◆ What to work on ◆
Scan the records below for lines with the word "plane", then state how many you find and nothing else.

◆ Listed records ◆
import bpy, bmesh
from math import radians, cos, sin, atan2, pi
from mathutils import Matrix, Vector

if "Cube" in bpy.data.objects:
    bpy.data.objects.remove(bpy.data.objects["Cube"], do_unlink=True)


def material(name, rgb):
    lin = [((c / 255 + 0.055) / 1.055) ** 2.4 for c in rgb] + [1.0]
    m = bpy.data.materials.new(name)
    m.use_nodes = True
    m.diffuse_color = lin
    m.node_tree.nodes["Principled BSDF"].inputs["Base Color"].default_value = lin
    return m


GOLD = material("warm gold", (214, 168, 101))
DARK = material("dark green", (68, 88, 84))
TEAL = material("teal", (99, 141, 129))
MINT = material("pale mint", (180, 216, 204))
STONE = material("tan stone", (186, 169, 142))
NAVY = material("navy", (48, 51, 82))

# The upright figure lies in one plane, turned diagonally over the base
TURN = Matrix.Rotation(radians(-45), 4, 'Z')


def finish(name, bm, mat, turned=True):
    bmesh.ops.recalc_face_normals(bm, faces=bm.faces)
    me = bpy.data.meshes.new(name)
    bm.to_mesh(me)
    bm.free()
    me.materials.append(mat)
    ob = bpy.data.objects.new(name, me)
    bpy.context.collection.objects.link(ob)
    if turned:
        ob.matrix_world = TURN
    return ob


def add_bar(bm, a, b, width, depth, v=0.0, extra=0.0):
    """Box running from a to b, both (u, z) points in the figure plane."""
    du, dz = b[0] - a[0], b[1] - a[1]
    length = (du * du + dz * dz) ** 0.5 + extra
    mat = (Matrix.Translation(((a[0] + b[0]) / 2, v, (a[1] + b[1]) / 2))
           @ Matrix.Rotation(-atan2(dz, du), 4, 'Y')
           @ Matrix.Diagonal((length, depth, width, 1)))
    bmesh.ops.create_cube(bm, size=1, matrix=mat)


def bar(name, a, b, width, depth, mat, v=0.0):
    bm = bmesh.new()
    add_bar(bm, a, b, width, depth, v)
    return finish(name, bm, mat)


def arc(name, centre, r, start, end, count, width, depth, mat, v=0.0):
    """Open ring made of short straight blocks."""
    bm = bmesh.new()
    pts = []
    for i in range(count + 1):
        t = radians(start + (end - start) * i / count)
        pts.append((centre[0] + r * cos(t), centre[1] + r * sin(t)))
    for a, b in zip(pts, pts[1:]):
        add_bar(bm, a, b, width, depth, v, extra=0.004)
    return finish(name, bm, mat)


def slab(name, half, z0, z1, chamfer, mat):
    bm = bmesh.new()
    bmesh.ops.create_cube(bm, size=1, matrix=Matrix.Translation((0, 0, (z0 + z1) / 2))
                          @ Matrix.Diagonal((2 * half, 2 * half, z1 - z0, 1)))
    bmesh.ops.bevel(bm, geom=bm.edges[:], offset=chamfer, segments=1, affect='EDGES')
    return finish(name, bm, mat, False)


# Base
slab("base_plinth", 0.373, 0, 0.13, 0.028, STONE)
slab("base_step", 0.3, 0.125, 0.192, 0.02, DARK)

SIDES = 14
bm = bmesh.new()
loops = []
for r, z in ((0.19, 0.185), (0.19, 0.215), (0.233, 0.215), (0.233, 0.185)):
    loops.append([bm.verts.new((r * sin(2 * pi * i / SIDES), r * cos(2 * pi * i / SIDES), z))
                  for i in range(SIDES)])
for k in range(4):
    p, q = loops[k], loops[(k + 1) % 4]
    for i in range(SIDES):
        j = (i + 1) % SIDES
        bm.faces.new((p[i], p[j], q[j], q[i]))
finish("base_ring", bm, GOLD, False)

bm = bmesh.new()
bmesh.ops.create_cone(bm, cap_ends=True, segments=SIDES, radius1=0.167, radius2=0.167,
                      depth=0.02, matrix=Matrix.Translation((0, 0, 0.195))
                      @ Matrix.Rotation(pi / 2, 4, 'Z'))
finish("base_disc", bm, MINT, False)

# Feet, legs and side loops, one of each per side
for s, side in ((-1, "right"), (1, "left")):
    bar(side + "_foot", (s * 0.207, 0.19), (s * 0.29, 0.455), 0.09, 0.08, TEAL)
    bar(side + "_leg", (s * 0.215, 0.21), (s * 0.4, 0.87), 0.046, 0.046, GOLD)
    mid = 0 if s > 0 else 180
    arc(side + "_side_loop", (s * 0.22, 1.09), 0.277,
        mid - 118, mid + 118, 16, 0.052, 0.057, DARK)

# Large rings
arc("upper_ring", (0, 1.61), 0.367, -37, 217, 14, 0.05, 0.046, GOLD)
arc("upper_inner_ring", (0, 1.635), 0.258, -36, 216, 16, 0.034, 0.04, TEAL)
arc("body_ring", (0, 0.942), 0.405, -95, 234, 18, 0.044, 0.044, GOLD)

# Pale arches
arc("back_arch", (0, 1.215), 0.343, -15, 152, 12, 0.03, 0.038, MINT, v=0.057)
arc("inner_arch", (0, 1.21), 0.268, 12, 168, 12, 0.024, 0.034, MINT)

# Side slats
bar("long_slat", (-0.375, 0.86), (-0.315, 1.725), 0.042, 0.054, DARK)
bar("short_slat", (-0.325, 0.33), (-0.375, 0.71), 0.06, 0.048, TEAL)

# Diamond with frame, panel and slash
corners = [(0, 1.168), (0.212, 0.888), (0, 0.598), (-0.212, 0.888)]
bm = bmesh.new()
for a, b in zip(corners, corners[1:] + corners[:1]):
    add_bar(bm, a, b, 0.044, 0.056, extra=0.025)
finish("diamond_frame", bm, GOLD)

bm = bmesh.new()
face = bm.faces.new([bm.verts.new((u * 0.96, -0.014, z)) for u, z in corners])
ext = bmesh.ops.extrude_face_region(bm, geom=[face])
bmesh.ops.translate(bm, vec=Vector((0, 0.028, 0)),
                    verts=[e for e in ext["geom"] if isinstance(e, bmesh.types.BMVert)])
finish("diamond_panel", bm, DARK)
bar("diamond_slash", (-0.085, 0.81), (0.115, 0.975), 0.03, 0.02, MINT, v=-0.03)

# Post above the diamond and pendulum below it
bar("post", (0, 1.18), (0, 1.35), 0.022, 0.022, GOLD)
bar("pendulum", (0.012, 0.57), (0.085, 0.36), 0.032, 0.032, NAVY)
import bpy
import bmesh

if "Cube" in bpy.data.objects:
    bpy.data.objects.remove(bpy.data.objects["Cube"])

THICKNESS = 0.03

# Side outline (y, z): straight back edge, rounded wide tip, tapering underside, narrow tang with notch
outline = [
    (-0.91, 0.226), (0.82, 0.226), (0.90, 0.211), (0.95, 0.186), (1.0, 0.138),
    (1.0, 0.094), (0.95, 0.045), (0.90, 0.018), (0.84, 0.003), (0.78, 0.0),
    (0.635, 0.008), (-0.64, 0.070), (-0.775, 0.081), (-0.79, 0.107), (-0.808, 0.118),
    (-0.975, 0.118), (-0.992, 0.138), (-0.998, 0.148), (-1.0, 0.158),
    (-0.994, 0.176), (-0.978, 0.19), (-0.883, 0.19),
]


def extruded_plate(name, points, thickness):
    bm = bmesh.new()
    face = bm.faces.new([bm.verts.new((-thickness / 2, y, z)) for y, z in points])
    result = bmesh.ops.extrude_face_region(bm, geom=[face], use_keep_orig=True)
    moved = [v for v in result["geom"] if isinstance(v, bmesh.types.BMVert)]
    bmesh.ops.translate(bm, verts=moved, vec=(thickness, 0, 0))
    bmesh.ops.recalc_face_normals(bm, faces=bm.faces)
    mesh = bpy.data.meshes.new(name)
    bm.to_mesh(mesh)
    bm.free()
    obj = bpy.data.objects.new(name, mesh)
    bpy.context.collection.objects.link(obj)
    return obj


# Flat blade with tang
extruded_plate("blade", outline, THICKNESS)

◆ Written reply ◆
2